We’ve come full circle, boys and girls.
In less than a week, the city walks its eleventh ever Pride March – which means, the city’s (and the country’s) gay, lesbian, bisexual and transgender brethren will take to the streets to walk for freedom, for love, and for everything in between.
This year is a monumental one as it marks the city’s first ever Pride March after the Supreme Court’s decision to read down parts of Section 377, thus making same-sex relationships legal (and the world a happy place again)!
Which is why, to honour the day and prove how important the cause is, I asked 37 queer folks what #Pride means to them in this (ever-so-slightly) progressive world. Our relationships may be legal on this bright(er) day, but we still have miles to go before we get the rights we deserve: workplace equality, the right to marry, anti-discrimination laws. The list goes on, but the questions don’t.
I asked, and the answers poured in from everywhere. Here’s what they all had to say:
Finally being and cherishing who I am and not giving a damn about what the neighborhood aunties will think.
Not having to assure people that you like ‘girls and boys’.
—Harikesh, legal consultant
Being able to express myself the way I really want to. As the best (and truest) version of myself.
Stop trying to obsessively define queerness. Be inclusive. Be loving. Be kind. Be cool.
In fact, it shouldn’t need a definition. I don’t need to explain what, why or who. Straight people don’t come out or give explanations, so why should we?
Self-acceptance. As a biromantic homosexual, it took me 17 years to accept who I really am.
Not making a conscious effort to hide my sexuality.
Feeling brave enough to wear makeup and heels as a cis man.
—Harshvir, daytime diva
Pride means, to be you.
Not feeling guilty for loving or wanting what your heart truly desires.
—Tanvi, team leader
As a bisexual woman, I want reactions to be ‘OMG tell us about her!’ instead of ‘Oh, so are you gay now?’
—Diya, Netflix addict
Being as proud of your crush as your straight friends are of their’s.
—Ronak, marketing intern
The strength to come out to my parents.
—Soham, not disclosed
Being able to take all the negativity that has been thrown my way, and make it my personal strength.
—Arjun, MBA student
Companies capitalising on a social movement.
—Alankrita, HR professional
It’s plain, pure joy. The joy of homonormalisation!
Professing my love without the fear of trolling.
People not saying things like ‘I’m okay with queers as long as they are not affectionate in public.’
—Hiranmayi, Tumblr connoisseur
It’s all about being someone you’re proud to be and not ashamed to accept.
—Anukul, management trainee
A sense of knowing and appreciating who you really are.
Finding love and the strength to finally come out to my parents.
Educating others about the LGBTQIA+ community and not feeling uncomfortable because of it.

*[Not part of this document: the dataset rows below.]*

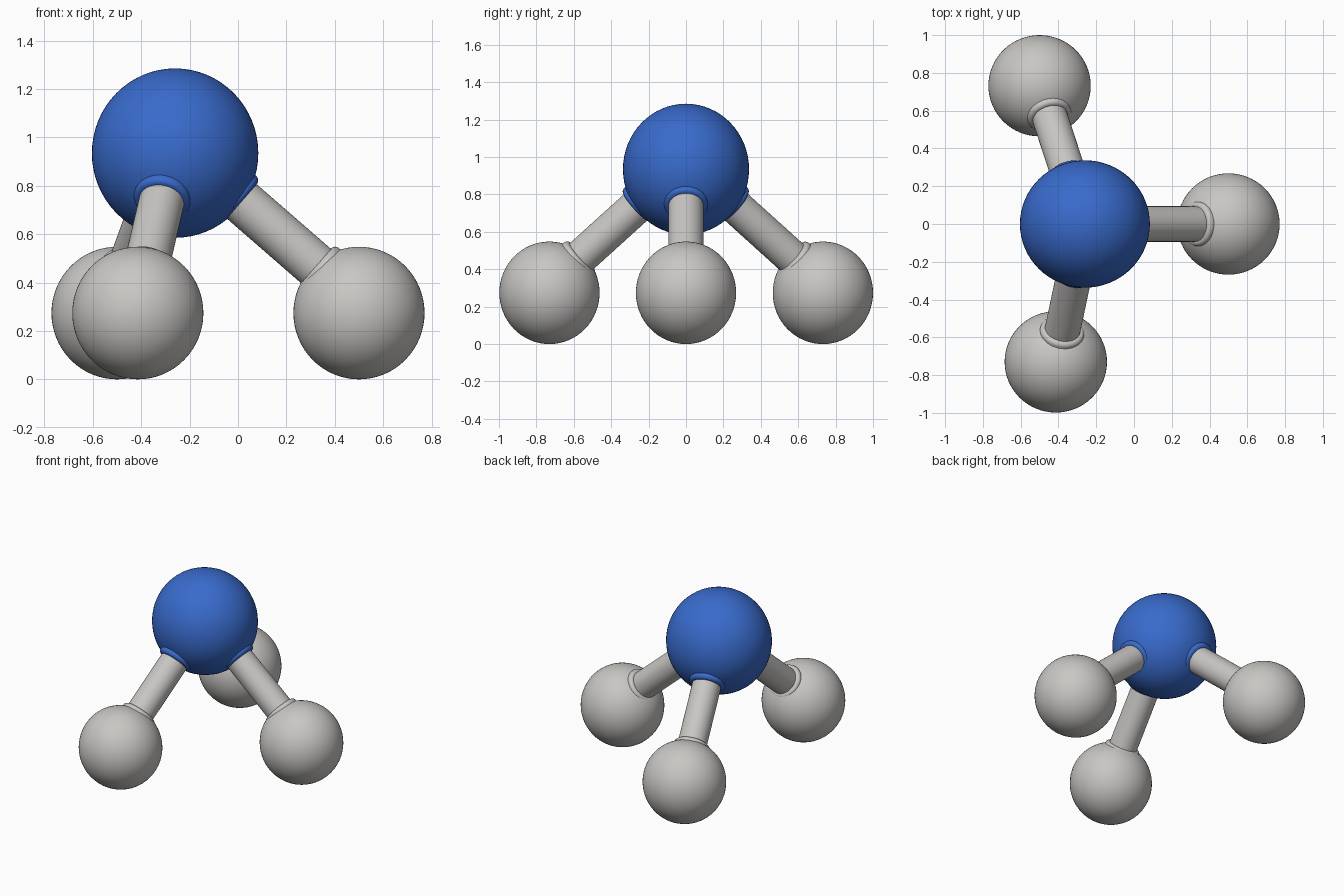
import bpy, bmesh, math
from mathutils import Vector, Matrix

cube = bpy.data.objects.get("Cube")
if cube:
    bpy.data.objects.remove(cube, do_unlink=True)


def material(name, colour):
    m = bpy.data.materials.new(name)
    m.use_nodes = True
    m.diffuse_color = (*colour, 1)
    m.node_tree.nodes["Principled BSDF"].inputs["Base Color"].default_value = (*colour, 1)
    return m


blue = material("blue", (0.04, 0.145, 0.6))
grey = material("warm grey", (0.58, 0.57, 0.55))


def finish(name, bm, mat, matrix):
    mesh = bpy.data.meshes.new(name)
    bmesh.ops.recalc_face_normals(bm, faces=bm.faces)
    bm.to_mesh(mesh)
    bm.free()
    mesh.materials.append(mat)
    obj = bpy.data.objects.new(name, mesh)
    obj.matrix_world = matrix
    bpy.context.collection.objects.link(obj)
    bpy.ops.object.select_all(action="DESELECT")
    obj.select_set(True)
    bpy.context.view_layer.objects.active = obj
    bpy.ops.object.shade_smooth_by_angle(angle=math.radians(40))


def ball(name, centre, radii, mat):
    bm = bmesh.new()
    bmesh.ops.create_uvsphere(bm, u_segments=64, v_segments=32, radius=1)
    bmesh.ops.scale(bm, vec=radii, verts=bm.verts)
    finish(name, bm, mat, Matrix.Translation(centre))


def lathe(name, profile, start, direction, mat):
    """Spin (radius, height) points around an axis from start along direction."""
    bm = bmesh.new()
    verts = [bm.verts.new((r, 0, h)) for r, h in profile]
    edges = [bm.edges.new(pair) for pair in zip(verts, verts[1:])]
    bmesh.ops.spin(bm, geom=verts + edges, axis=(0, 0, 1), cent=(0, 0, 0),
                   angle=math.tau, steps=48)
    bmesh.ops.remove_doubles(bm, verts=bm.verts, dist=1e-5)
    turn = direction.to_track_quat("Z", "Y").to_matrix().to_4x4()
    finish(name, bm, mat, Matrix.Translation(start) @ turn)


def collar(name, start, direction, height, mat, radius=0.118, fillet=0.022):
    """Rounded ring that seats the rod in a ball."""
    arc = [(radius - fillet + fillet * math.cos(a), height - fillet + fillet * math.sin(a))
           for a in (math.pi / 2 * i / 6 for i in range(7))]
    lathe(name, [(radius, height - 0.15)] + arc + [(0, height)], start, direction, mat)


# Large ball on top
hub = Vector((-0.26, 0, 0.935))
ball("large_ball", hub, (0.344, 0.337, 0.35), blue)

# Three small balls, each with a rod and two collars
feet = {"left": (0.5, 0, 0.274), "back": (-0.5, 0.732, 0.274), "front": (-0.414, -0.73, 0.274)}
lift = Vector((0, 0, 0.04))
for side, place in feet.items():
    foot = Vector(place)
    ball(side + "_small_ball", foot, (0.271, 0.268, 0.274), grey)
    axis = foot - hub
    length = axis.length
    axis.normalize()
    lathe(side + "_rod", [(0, 0.2), (0.094, 0.2), (0.094, length - 0.1), (0, length - 0.1)],
          hub + lift, axis, grey)
    collar(side + "_upper_collar", hub + lift, axis, 0.365, blue)
    collar(side + "_lower_collar", foot + lift, -axis, 0.235, grey)
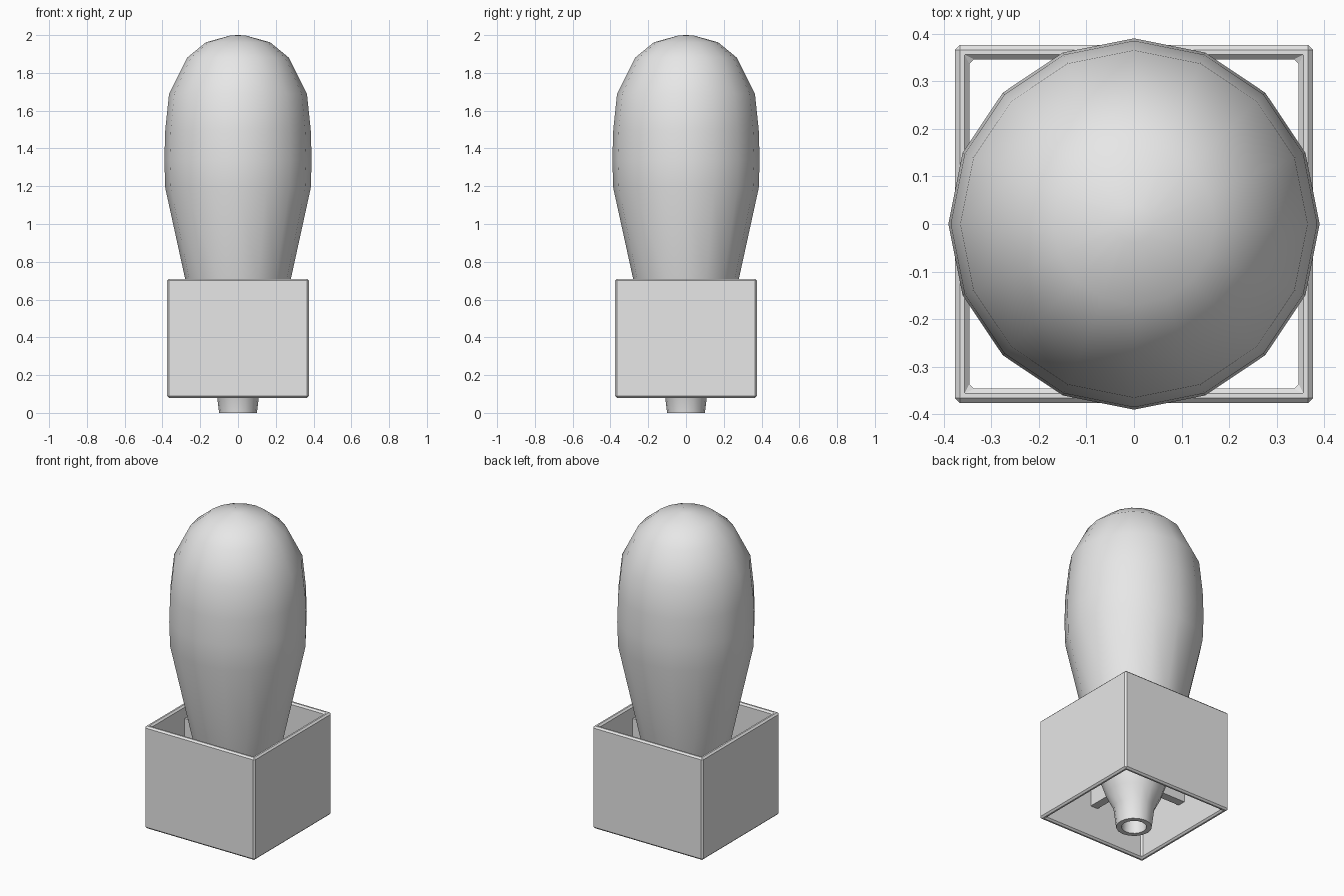
import bpy, bmesh, math
from mathutils import Matrix

cube = bpy.data.objects.get("Cube")
if cube:
    bpy.data.objects.remove(cube, do_unlink=True)

grey = bpy.data.materials.new("light_grey")
grey.use_nodes = True
grey.diffuse_color = (0.8, 0.8, 0.8, 1)
grey.node_tree.nodes["Principled BSDF"].inputs["Base Color"].default_value = (0.8, 0.8, 0.8, 1)


def make_object(name, bm):
    bmesh.ops.remove_doubles(bm, verts=bm.verts, dist=0.0001)
    bmesh.ops.recalc_face_normals(bm, faces=bm.faces)
    mesh = bpy.data.meshes.new(name)
    bm.to_mesh(mesh)
    bm.free()
    mesh.materials.append(grey)
    obj = bpy.data.objects.new(name, mesh)
    bpy.context.collection.objects.link(obj)
    return obj


# Body: round nose, long taper, tail nozzle with a blind bore
profile = [(0, 2.0), (0.04, 1.998), (0.17, 1.962), (0.27, 1.88), (0.365, 1.69),
           (0.385, 1.5), (0.39, 1.34), (0.385, 1.19), (0.28, 0.71),
           (0.19, 0.3), (0.155, 0.2), (0.115, 0.12), (0.1, 0),
           (0.07, 0), (0.065, 0.1), (0, 0.1)]
bm = bmesh.new()
verts = [bm.verts.new((r, 0, z)) for r, z in profile]
edges = [bm.edges.new(pair) for pair in zip(verts, verts[1:])]
bmesh.ops.spin(bm, geom=verts + edges, cent=(0, 0, 0), axis=(0, 0, 1),
               angle=math.tau, steps=16, use_merge=True)
body = make_object("body", bm)
bpy.ops.object.select_all(action='DESELECT')
body.select_set(True)
bpy.context.view_layer.objects.active = body
bpy.ops.object.shade_smooth_by_angle(angle=math.radians(35))

# Square tail shroud: open tube with chamfered edges
bm = bmesh.new()
outer, inner, low, high = 0.376, 0.346, 0.08, 0.71
corners = [(-1, -1), (1, -1), (1, 1), (-1, 1)]
rings = [[bm.verts.new((x * s, y * s, z)) for x, y in corners]
         for s, z in ((outer, low), (outer, high), (inner, high), (inner, low))]
for i, ring in enumerate(rings):
    following = rings[(i + 1) % 4]
    for j in range(4):
        k = (j + 1) % 4
        bm.faces.new((ring[j], ring[k], following[k], following[j]))
shroud = make_object("tail_shroud", bm)
bevel = shroud.modifiers.new("chamfer", 'BEVEL')
bevel.width = 0.01
bevel.segments = 1
bevel.limit_method = 'ANGLE'

# Four fins joining the body to the shroud walls
fin_bottom, fin_top, fin_in, fin_out = 0.28, 0.63, 0.1, 0.355
for i, side in enumerate(("left", "back", "right", "front")):
    bm = bmesh.new()
    bmesh.ops.create_cube(bm, size=1)
    bmesh.ops.scale(bm, vec=(fin_out - fin_in, 0.05, fin_top - fin_bottom), verts=bm.verts)
    bmesh.ops.translate(bm, vec=((fin_in + fin_out) / 2, 0, (fin_top + fin_bottom) / 2),
                        verts=bm.verts)
    bmesh.ops.rotate(bm, cent=(0, 0, 0), matrix=Matrix.Rotation(i * math.pi / 2, 3, 'Z'),
                     verts=bm.verts)
    make_object(side + "_fin", bm)
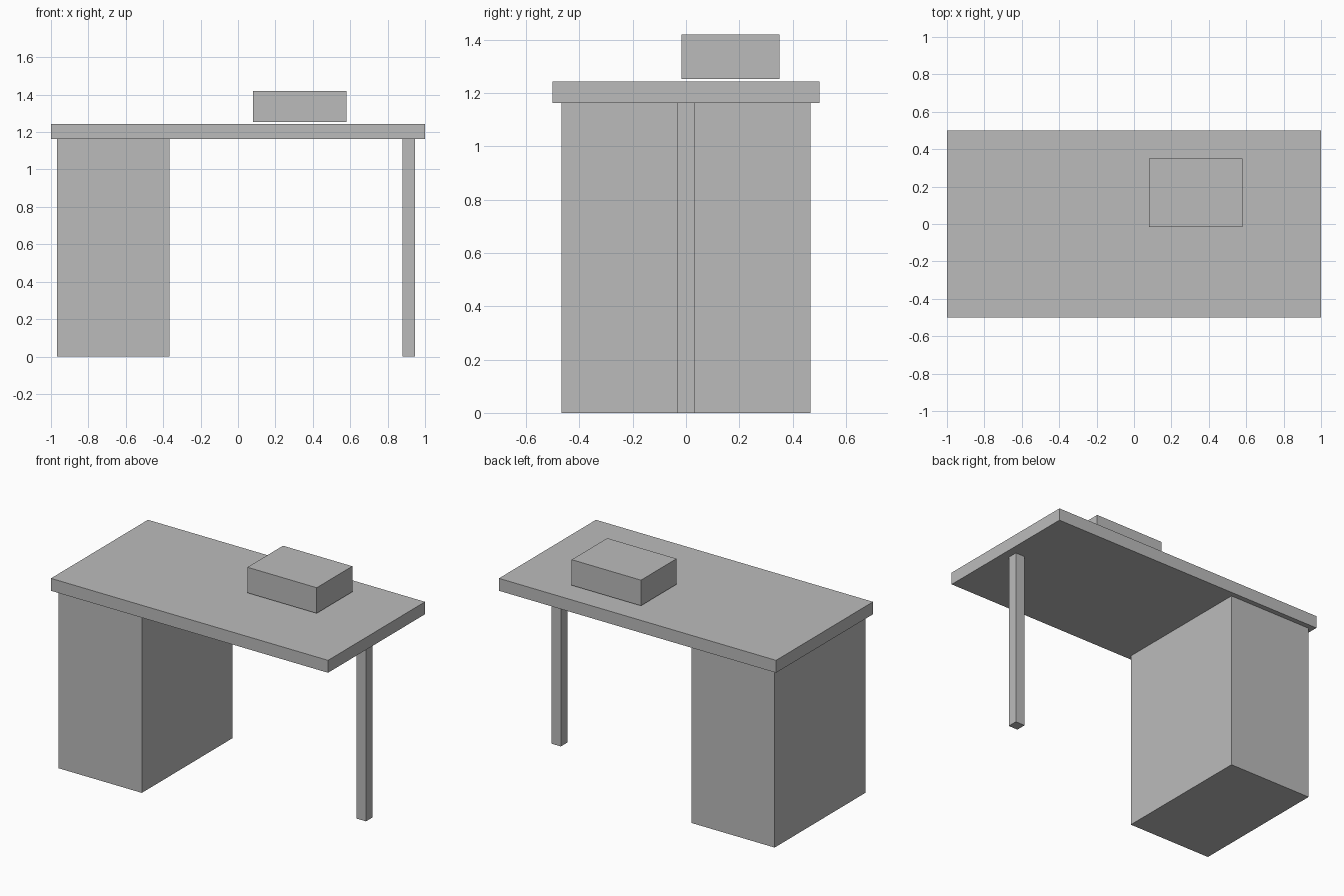
import bpy

if "Cube" in bpy.data.objects:
    bpy.data.objects.remove(bpy.data.objects["Cube"])

grey = bpy.data.materials.new("plain grey")
grey.diffuse_color = (0.5, 0.5, 0.5, 1)
grey.use_nodes = True
grey.node_tree.nodes["Principled BSDF"].inputs["Base Color"].default_value = grey.diffuse_color


def box(name, x, y, z):
    """Flat-sided block spanning the given (low, high) ranges."""
    spans = (x, y, z)
    bpy.ops.mesh.primitive_cube_add(size=1, location=[(a + b) / 2 for a, b in spans])
    obj = bpy.context.object
    obj.name = name
    obj.scale = [b - a for a, b in spans]
    bpy.ops.object.transform_apply(location=False, rotation=False, scale=True)
    obj.data.materials.append(grey)
    return obj


# Desk slab
box("desk_top", (-1, 1), (-0.5, 0.5), (1.162, 1.243))
# Solid pedestal on the left, single post on the right
box("cabinet", (-0.967, -0.367), (-0.467, 0.467), (0, 1.162))
box("leg", (0.88, 0.947), (-0.033, 0.033), (0, 1.162))
# Box sitting just clear of the desk surface
box("desk_box", (0.08, 0.58), (-0.017, 0.35), (1.253, 1.42))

—Prajwal, fashion student
The right to just be. To be treated without prejudice or discrimination, just as an equal.
—Chittajit, science enthusiast
A colourful world.
—Eklavya, college student
Focusing on the rights and freedom of the lesser-known members of the queer spectrum.
—Rakesh, chemical engineer
Pride still means the same, pre or post Section 377: Be yourself unapologetically.
The granting of civil liberties and marriage rights.
—Kavita, panel moderator
Finally owning that runway walk I pretend to do on the streets — fierce and liberated.
Developing positive self-statements.
Greater responsibility to ensure some real change happens in the society.
—Indrajeet, queer rights activist
Loving myself first.
To be more positive towards my sexual orientation and fellow 250 million queer folks around the world.
—Rashi, chartered accountant
Breaking stereotypes, and making straight people realise the different shades of the queer spectrum.
—Rishabh, graphic designer